Photographs by Becky Blankenship / Images on the Wildside

Some have tried to vilify the sport. Most recently, California banned the use of hounds in 2012, and Oregon, Washington, Colorado, and Massachusetts have all prohibited some form of hound hunting. But it remains one of the oldest methods for the pursuit of large prey, and despite our modern hunting practices and updated technology, there is no more successful method for hunting elusive species like mountain lions than with a pack of well-trained hounds. Trailing big game with dogs in rough, steep country is one of the most physically challenging hunts in North America.

Small But Mighty
The Beagle


No hound produces more volume, pound for pound, than a beagle on a track. Photograph by Benjamin Gettinger
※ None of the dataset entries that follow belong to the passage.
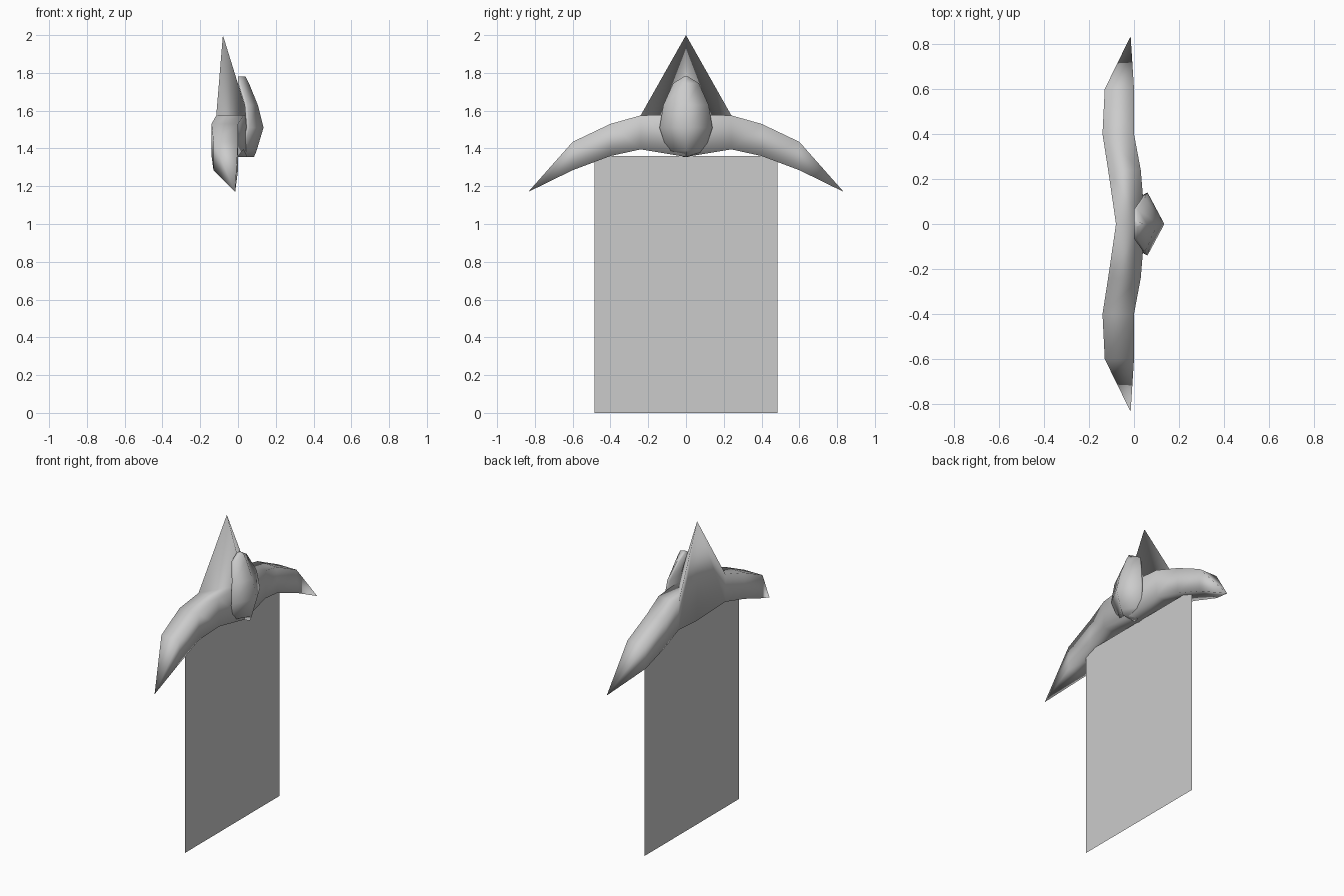
import bpy
import bmesh

if "Cube" in bpy.data.objects:
    bpy.data.objects.remove(bpy.data.objects["Cube"], do_unlink=True)

grey = bpy.data.materials.new("plain_grey")
grey.use_nodes = True
grey.diffuse_color = (0.6, 0.6, 0.6, 1)
grey.node_tree.nodes["Principled BSDF"].inputs["Base Color"].default_value = grey.diffuse_color


def finish(name, bm, smooth=True):
    bmesh.ops.remove_doubles(bm, verts=bm.verts, dist=0.0005)
    bmesh.ops.dissolve_degenerate(bm, edges=bm.edges, dist=0.0005)
    bmesh.ops.recalc_face_normals(bm, faces=bm.faces)
    for f in bm.faces:
        f.smooth = smooth
    mesh = bpy.data.meshes.new(name)
    bm.to_mesh(mesh)
    bm.free()
    mesh.materials.append(grey)
    obj = bpy.data.objects.new(name, mesh)
    bpy.context.collection.objects.link(obj)
    return obj


def loft(bm, sections):
    """Skin a chain of closed sections and cap both ends."""
    rings = [[bm.verts.new(p) for p in s] for s in sections]
    n = len(rings[0])
    for a, b in zip(rings, rings[1:]):
        for i in range(n):
            j = (i + 1) % n
            bm.faces.new((a[i], a[j], b[j], b[i]))
    for ring in (rings[0], rings[-1]):
        bm.faces.new(ring)


# Crest: a central spike with two drooping horns, box sections along y
# y, back x, front x, bottom z, top z
horn = [
    (0.24, -0.115, 0.03, 1.395, 1.575),
    (0.4, -0.14, 0.0, 1.36, 1.53),
    (0.6, -0.13, 0.0, 1.285, 1.435),
]
tip = (-0.015, 0.835, 1.17)


def box_section(y, back, front, low, high):
    return [(back, y, low), (front, y, low), (front, y, high), (back, y, high)]


centre = [(-0.08, 0, 1.355), (0.05, 0, 1.355), (0.05, 0, 1.58), (-0.08, 0, 2.0)]
half = [centre] + [box_section(*h) for h in horn]
bm = bmesh.new()
rings = [[bm.verts.new(p) for p in s] for s in half]
for side in (1, -1):
    chain = rings
    if side < 0:
        chain = [rings[0]] + [[bm.verts.new((v.co.x, -v.co.y, v.co.z)) for v in r]
                              for r in rings[1:]]
    for a, b in zip(chain, chain[1:]):
        for i in range(4):
            j = (i + 1) % 4
            bm.faces.new((a[i], a[j], b[j], b[i]))
    point = bm.verts.new((tip[0], tip[1] * side, tip[2]))
    for i in range(4):
        bm.faces.new((chain[-1][i], chain[-1][(i + 1) % 4], point))
finish("horned_crest", bm)

# Gem: ridged oval stone set on the front of the crest
# z, half width, rim x, ridge x
gem_levels = [
    (1.355, 0.012, 0.0, 0.085),
    (1.387, 0.1, 0.03, 0.098),
    (1.51, 0.14, 0.06, 0.135),
    (1.63, 0.12, 0.05, 0.105),
    (1.745, 0.068, 0.015, 0.058),
    (1.78, 0.012, 0.015, 0.04),
]
bm = bmesh.new()
loft(bm, [[(rim, -w, z), (ridge, 0, z), (rim, w, z),
           (rim - 0.015, w * 0.95, z), (rim - 0.015, -w * 0.95, z)]
          for z, w, rim, ridge in gem_levels])
gem = finish("gem", bm)

# Cloth: flat hanging sheet under the crest
bm = bmesh.new()
x, w, top = -0.04, 0.485, 1.36
bm.faces.new([bm.verts.new(p) for p in
              ((x, -w, 0), (x, w, 0), (x, w, top), (x, -w, top))])
finish("hanging_cloth", bm, smooth=False)
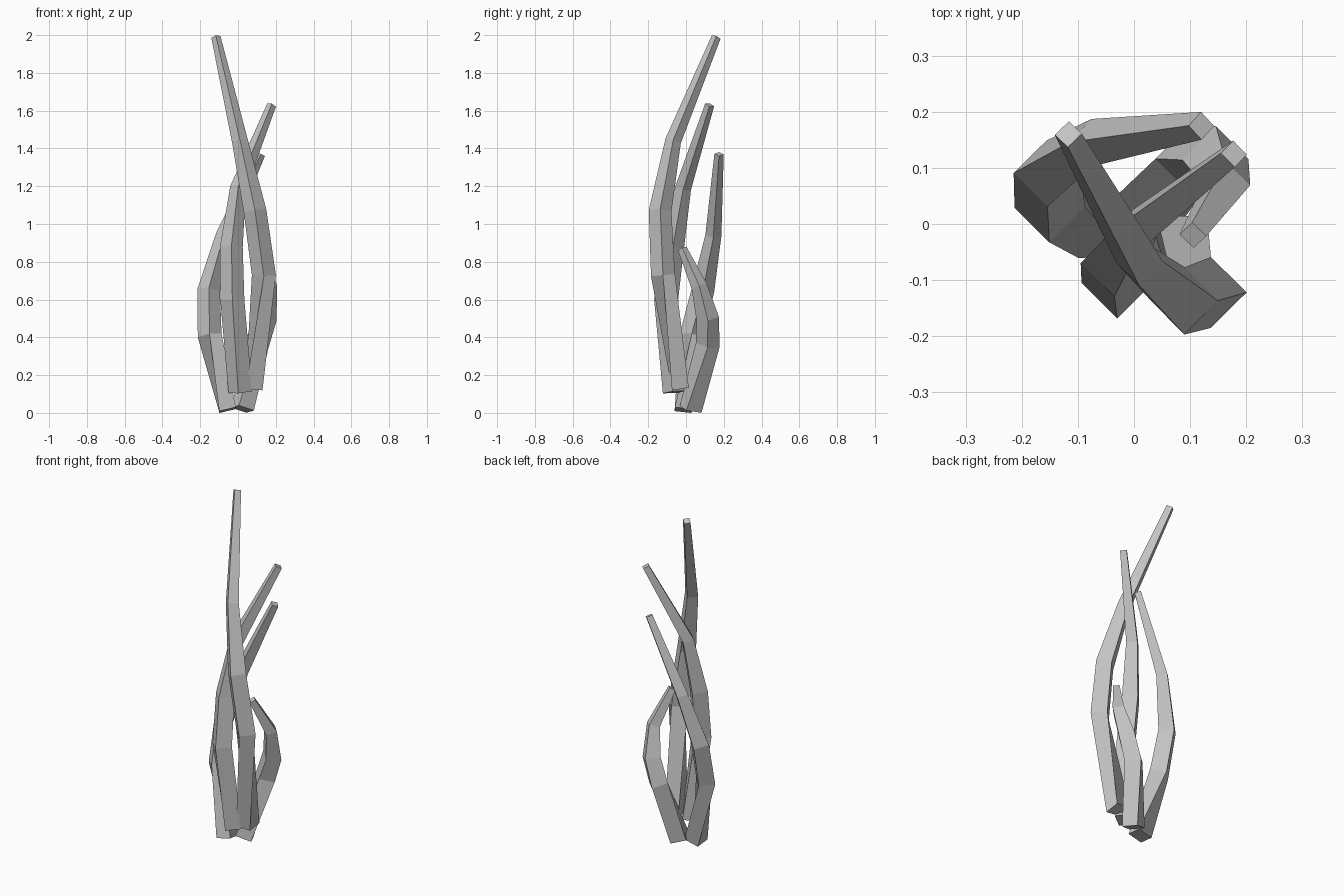
import bpy, bmesh, math
from mathutils import Vector

if "Cube" in bpy.data.objects:
    bpy.data.objects.remove(bpy.data.objects["Cube"], do_unlink=True)

# Single flat grey
grey = bpy.data.materials.new("stone_grey")
grey.use_nodes = True
colour = (0.55, 0.55, 0.55, 1)
grey.diffuse_color = colour
grey.node_tree.nodes["Principled BSDF"].inputs["Base Color"].default_value = colour


def blade(name, path, widths, yaws):
    """Square tapered bar swept along a bent path, each ring square to the path."""
    points = [Vector(p) for p in path]
    bm = bmesh.new()
    rings = []
    for i, (centre, width, yaw) in enumerate(zip(points, widths, yaws)):
        before, after = points[max(i - 1, 0)], points[min(i + 1, len(points) - 1)]
        tilt = Vector((0, 0, 1)).rotation_difference(after - before)
        ring = []
        for k in range(4):
            a = math.radians(yaw + 45 + 90 * k)
            corner = Vector((math.cos(a), math.sin(a), 0)) * width / math.sqrt(2)
            ring.append(bm.verts.new(centre + tilt @ corner))
        rings.append(ring)
    for low, high in zip(rings, rings[1:]):
        for k in range(4):
            n = (k + 1) % 4
            bm.faces.new((low[k], low[n], high[n], high[k]))
    bm.faces.new(reversed(rings[0]))
    bm.faces.new(rings[-1])
    bmesh.ops.recalc_face_normals(bm, faces=bm.faces)
    mesh = bpy.data.meshes.new(name)
    bm.to_mesh(mesh)
    bm.free()
    mesh.materials.append(grey)
    bpy.context.collection.objects.link(bpy.data.objects.new(name, mesh))


taper = (0.09, 0.09, 0.085, 0.06, 0.035)

# Four blades twisting round each other, tallest first
blade("tall_blade",
      [(0.085, -0.03, 0.13), (0.137, -0.122, 0.73), (0.09, -0.137, 1.07),
       (0.01, -0.068, 1.44), (-0.117, 0.16, 1.99)],
      taper, (0, 45, 45, 45, 45))
blade("front_blade",
      [(0.012, -0.06, 0.11), (-0.03, -0.105, 0.6), (-0.035, -0.07, 0.88),
       (0.0, -0.015, 1.19), (0.178, 0.125, 1.63)],
      taper, (35, 45, 45, 45, 45))
blade("right_blade",
      [(-0.055, -0.015, 0.015), (-0.15, 0.03, 0.41), (-0.155, 0.09, 0.65),
       (-0.075, 0.145, 0.94), (0.12, 0.175, 1.37)],
      taper, (0, 45, 45, 45, 45))
blade("short_back_blade",
      [(0.025, 0.025, 0.02), (0.1, 0.115, 0.36), (0.145, 0.115, 0.5),
       (0.165, 0.07, 0.67), (0.105, -0.02, 0.87)],
      taper, (25, 45, 45, 45, 45))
A popular breed, with a charming personality and a sociable nature, the beagle is one of America’s favorite scent-hound breeds. Though commonly reduced to a suburban house dog, the beagle is one of the most specialized hunters of all the hounds. The modern beagle was developed in England in the 1800s by crossing short-legged breeds like the Talbot hound and the harrier to produce a hard-charging dog that was compact enough to chase rabbits and other small game out of dense brush. Anyone who’s ever owned a beagle can attest to the breed’s impressive vocals, which are ideal for helping to locate the pint-sized dogs in the field. And if you’re looking for a beagle owner, you won’t have to look far—the beagle is the fifth most popular dog breed in the U.S., according to the AKC.


By Moonlight
The Coon Hound

In many parts of the country, it’s common to hear the determined bawl of a coonhound in pursuit of its namesake quarry late at night. Ideally, those long howls transform into chopping barks, signifying that the raccoon has been treed. There are six distinct coonhound breeds recognized today: Plotts, treeing Walkers, Redbones, black and tans, blueticks, and English, all of which share some of the European blood brought over by early settlers. Bloodhounds, foxhounds, the Saint Hubert hound, and Hanoverian hounds are all related to modern coonhound breeds. They differ in appearance but share a knack for trailing and treeing game. Early coon hunters made a living from selling furs, and today there are still rewards for owning a tree dog. This year’s winner of the Professional Kennel Club Championship collected $15,000.



Photographs by Benjamin Gettinger, bottom photograph by Brad Fitzpatrick